■ Prompt:
Only the lines from the beginning of the entries through the one with "bpy.context.collection.objects.link(ob)" should be written out, please, exactly and without any pictures.

■ Data excerpts:
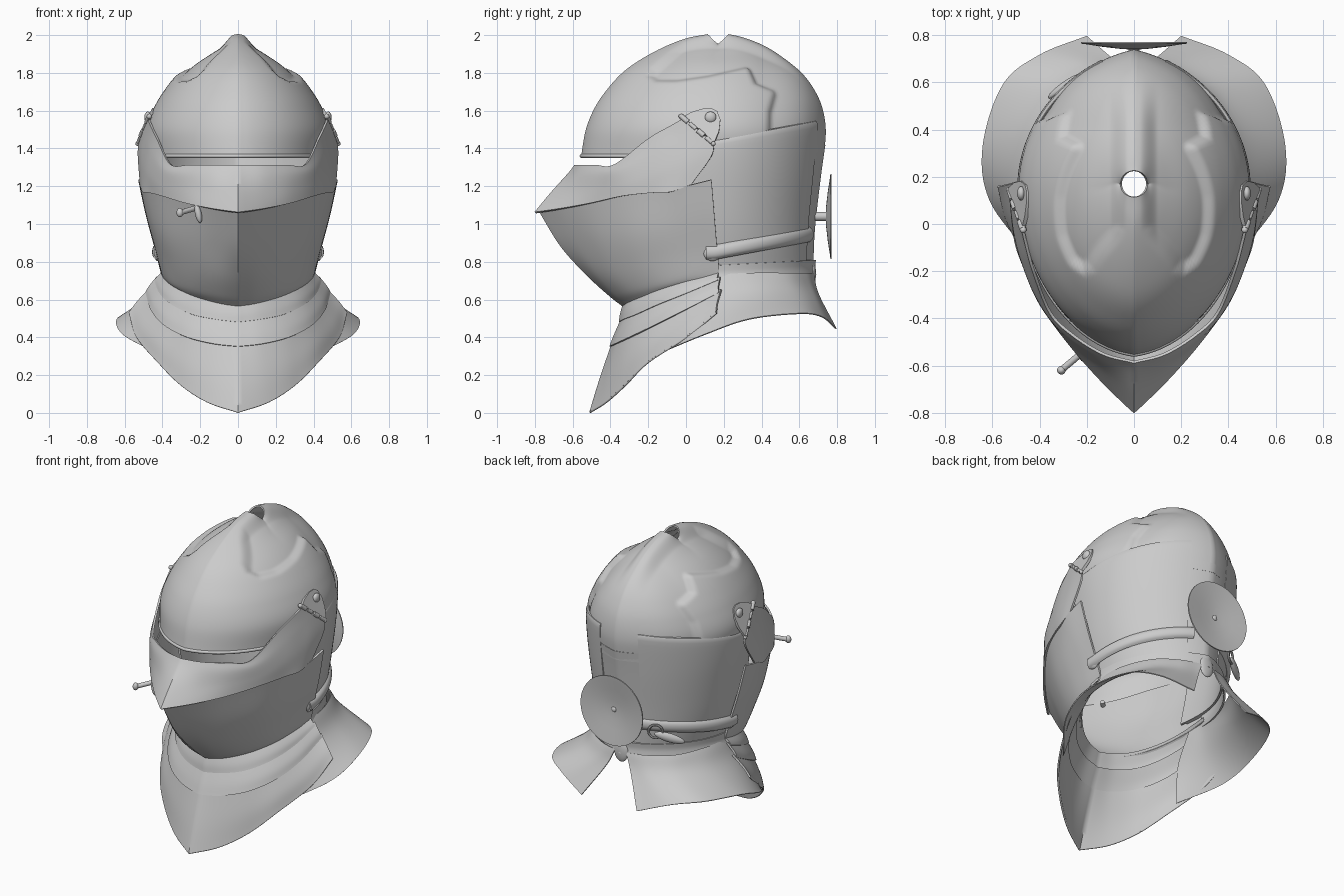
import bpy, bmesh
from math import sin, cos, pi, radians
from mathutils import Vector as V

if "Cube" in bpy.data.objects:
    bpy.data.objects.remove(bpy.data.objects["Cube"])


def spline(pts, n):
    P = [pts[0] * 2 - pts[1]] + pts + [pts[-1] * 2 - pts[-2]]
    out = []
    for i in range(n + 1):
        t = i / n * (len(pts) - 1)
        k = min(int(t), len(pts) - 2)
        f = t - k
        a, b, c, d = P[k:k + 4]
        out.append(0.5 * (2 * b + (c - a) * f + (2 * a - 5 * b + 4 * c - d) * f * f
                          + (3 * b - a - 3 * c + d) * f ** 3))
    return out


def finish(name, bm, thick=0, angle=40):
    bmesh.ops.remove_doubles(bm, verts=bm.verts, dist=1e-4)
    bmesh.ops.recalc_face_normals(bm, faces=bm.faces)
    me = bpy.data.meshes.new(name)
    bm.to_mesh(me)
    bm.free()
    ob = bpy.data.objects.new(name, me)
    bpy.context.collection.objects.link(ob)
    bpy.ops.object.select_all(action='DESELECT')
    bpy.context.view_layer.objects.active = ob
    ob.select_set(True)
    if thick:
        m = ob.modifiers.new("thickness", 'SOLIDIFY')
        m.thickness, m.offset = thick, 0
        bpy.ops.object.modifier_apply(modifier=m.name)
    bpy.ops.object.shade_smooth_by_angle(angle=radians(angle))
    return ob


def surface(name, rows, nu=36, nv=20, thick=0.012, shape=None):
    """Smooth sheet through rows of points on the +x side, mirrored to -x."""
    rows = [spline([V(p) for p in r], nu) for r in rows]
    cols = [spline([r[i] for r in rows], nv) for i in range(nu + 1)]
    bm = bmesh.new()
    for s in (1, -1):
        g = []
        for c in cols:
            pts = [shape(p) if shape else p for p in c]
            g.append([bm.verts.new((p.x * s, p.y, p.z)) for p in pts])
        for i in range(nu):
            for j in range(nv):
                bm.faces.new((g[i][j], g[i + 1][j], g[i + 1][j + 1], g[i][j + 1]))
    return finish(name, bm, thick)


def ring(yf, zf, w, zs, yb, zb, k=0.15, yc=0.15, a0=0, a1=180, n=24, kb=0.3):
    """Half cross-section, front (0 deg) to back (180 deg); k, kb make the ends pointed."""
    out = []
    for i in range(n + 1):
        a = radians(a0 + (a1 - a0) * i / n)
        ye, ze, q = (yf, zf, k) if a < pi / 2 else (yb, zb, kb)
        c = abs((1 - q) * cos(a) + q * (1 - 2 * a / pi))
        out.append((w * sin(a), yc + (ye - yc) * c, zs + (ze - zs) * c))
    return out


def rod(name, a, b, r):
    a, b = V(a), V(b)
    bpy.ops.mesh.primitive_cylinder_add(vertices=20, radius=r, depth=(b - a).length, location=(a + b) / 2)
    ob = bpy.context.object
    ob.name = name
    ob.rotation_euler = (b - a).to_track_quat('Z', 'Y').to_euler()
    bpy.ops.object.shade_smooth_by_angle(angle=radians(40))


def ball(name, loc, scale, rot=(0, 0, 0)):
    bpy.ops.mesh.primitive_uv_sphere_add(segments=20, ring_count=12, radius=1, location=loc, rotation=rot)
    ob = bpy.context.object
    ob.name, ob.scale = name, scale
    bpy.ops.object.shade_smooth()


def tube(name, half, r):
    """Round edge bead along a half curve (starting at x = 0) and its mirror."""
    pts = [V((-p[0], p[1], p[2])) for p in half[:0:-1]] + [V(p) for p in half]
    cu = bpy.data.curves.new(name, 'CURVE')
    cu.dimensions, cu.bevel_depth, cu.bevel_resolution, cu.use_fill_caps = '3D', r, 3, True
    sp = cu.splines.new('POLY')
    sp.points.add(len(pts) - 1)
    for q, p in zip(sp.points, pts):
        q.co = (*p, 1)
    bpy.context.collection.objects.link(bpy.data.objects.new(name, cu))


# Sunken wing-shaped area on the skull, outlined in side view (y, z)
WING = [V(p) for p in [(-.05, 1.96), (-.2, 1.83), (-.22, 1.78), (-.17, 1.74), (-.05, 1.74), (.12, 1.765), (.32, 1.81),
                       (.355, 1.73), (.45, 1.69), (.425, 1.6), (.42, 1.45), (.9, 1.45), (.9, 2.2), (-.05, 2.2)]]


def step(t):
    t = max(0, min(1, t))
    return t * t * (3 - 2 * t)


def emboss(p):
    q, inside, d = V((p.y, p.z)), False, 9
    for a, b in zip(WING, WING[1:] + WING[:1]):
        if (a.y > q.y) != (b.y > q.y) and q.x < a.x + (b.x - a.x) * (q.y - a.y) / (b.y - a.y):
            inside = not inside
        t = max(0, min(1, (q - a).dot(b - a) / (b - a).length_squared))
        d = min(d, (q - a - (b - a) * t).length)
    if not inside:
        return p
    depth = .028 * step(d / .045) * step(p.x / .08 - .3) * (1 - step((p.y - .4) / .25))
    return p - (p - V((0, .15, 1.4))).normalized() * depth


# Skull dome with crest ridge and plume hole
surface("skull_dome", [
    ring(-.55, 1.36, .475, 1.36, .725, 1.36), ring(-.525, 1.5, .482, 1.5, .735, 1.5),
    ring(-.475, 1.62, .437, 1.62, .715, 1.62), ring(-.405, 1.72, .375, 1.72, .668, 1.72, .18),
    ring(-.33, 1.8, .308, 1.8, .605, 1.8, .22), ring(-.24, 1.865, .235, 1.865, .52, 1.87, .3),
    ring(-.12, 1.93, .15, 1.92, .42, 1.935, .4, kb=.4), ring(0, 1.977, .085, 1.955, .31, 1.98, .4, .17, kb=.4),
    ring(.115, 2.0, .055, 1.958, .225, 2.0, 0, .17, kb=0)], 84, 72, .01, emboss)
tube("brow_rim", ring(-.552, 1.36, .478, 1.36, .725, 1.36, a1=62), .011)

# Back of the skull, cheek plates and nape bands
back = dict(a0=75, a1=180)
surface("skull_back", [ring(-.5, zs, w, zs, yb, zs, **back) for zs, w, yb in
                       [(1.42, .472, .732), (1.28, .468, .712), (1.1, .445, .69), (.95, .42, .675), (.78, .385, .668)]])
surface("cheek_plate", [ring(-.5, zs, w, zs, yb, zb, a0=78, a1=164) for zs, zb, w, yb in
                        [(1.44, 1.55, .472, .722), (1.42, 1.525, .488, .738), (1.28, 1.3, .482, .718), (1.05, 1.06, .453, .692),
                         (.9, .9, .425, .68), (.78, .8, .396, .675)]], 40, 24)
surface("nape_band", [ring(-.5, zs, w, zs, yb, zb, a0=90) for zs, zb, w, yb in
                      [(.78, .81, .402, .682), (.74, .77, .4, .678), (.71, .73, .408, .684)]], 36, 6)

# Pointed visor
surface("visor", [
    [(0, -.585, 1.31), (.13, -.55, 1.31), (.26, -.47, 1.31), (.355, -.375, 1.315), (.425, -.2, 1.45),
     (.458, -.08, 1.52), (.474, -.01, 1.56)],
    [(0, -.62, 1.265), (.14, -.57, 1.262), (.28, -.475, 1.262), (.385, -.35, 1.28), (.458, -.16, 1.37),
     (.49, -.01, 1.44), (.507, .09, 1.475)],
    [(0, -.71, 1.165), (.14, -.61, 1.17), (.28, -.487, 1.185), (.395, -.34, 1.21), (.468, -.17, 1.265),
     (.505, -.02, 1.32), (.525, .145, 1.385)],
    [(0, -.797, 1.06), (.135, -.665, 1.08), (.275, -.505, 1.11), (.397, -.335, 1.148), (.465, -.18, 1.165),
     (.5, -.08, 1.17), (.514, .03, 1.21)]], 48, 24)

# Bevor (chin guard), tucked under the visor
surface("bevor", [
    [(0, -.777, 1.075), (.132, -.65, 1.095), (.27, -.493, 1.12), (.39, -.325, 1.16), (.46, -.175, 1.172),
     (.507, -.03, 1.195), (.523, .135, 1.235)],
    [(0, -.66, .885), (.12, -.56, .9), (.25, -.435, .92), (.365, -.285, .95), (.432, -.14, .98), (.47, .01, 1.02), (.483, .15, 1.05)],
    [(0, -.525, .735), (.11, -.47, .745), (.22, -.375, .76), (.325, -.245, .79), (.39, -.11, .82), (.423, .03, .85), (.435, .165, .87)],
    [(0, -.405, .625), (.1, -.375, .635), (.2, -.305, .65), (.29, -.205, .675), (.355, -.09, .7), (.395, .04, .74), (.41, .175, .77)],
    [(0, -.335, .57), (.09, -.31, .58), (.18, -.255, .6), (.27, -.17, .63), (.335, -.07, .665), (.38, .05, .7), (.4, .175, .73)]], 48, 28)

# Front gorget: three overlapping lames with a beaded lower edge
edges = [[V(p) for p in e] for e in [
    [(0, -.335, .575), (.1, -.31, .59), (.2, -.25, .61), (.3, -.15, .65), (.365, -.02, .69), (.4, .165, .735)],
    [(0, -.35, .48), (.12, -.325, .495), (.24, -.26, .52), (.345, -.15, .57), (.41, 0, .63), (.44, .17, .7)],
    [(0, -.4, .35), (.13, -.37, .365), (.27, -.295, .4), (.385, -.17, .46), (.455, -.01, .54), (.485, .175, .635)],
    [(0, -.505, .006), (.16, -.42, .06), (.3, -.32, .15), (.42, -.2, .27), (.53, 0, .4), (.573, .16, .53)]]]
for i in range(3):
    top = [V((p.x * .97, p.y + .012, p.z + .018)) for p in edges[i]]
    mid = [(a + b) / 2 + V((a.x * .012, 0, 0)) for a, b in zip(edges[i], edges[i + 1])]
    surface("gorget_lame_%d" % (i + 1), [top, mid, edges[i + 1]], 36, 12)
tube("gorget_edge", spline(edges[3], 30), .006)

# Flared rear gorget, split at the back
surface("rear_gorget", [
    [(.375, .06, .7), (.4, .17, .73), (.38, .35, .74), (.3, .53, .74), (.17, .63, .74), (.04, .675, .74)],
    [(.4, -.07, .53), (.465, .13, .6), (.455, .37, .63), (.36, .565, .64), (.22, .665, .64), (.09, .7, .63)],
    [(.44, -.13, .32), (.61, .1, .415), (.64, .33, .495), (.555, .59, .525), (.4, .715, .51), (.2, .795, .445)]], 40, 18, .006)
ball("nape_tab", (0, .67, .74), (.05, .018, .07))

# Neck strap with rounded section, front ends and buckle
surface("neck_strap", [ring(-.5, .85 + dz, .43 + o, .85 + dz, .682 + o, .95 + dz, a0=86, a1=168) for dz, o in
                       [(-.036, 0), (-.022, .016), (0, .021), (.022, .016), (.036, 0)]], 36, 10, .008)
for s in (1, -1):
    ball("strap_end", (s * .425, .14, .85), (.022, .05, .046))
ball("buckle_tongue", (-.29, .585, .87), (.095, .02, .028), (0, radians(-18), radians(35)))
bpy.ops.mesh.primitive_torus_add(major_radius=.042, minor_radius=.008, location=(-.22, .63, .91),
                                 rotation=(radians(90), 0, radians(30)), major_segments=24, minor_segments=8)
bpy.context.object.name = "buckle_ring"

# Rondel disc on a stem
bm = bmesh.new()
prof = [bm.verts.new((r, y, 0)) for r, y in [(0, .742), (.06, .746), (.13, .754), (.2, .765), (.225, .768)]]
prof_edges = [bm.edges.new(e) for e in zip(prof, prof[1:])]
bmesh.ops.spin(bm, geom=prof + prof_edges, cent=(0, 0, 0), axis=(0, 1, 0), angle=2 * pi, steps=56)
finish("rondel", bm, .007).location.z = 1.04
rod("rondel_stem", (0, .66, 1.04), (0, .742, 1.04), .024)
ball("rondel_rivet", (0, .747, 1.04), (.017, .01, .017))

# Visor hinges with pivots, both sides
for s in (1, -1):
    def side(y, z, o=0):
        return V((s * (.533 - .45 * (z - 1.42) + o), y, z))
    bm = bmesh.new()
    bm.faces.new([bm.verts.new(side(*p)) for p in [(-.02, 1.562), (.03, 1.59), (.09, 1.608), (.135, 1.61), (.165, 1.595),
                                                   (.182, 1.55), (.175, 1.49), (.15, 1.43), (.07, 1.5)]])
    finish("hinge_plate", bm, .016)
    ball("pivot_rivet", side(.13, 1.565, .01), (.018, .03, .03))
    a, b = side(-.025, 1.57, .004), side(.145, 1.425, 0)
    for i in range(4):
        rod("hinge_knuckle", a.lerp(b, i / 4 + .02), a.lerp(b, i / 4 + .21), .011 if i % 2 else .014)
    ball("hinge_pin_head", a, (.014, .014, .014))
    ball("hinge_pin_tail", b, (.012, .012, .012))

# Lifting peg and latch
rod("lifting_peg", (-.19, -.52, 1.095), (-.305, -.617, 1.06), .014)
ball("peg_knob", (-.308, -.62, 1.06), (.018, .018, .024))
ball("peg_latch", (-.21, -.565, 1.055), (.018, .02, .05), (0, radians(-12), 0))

■ Answer for this exercise:
import bpy, bmesh
from math import sin, cos, pi, radians
from mathutils import Vector as V

if "Cube" in bpy.data.objects:
    bpy.data.objects.remove(bpy.data.objects["Cube"])


def spline(pts, n):
    P = [pts[0] * 2 - pts[1]] + pts + [pts[-1] * 2 - pts[-2]]
    out = []
    for i in range(n + 1):
        t = i / n * (len(pts) - 1)
        k = min(int(t), len(pts) - 2)
        f = t - k
        a, b, c, d = P[k:k + 4]
        out.append(0.5 * (2 * b + (c - a) * f + (2 * a - 5 * b + 4 * c - d) * f * f
                          + (3 * b - a - 3 * c + d) * f ** 3))
    return out


def finish(name, bm, thick=0, angle=40):
    bmesh.ops.remove_doubles(bm, verts=bm.verts, dist=1e-4)
    bmesh.ops.recalc_face_normals(bm, faces=bm.faces)
    me = bpy.data.meshes.new(name)
    bm.to_mesh(me)
    bm.free()
    ob = bpy.data.objects.new(name, me)
    bpy.context.collection.objects.link(ob)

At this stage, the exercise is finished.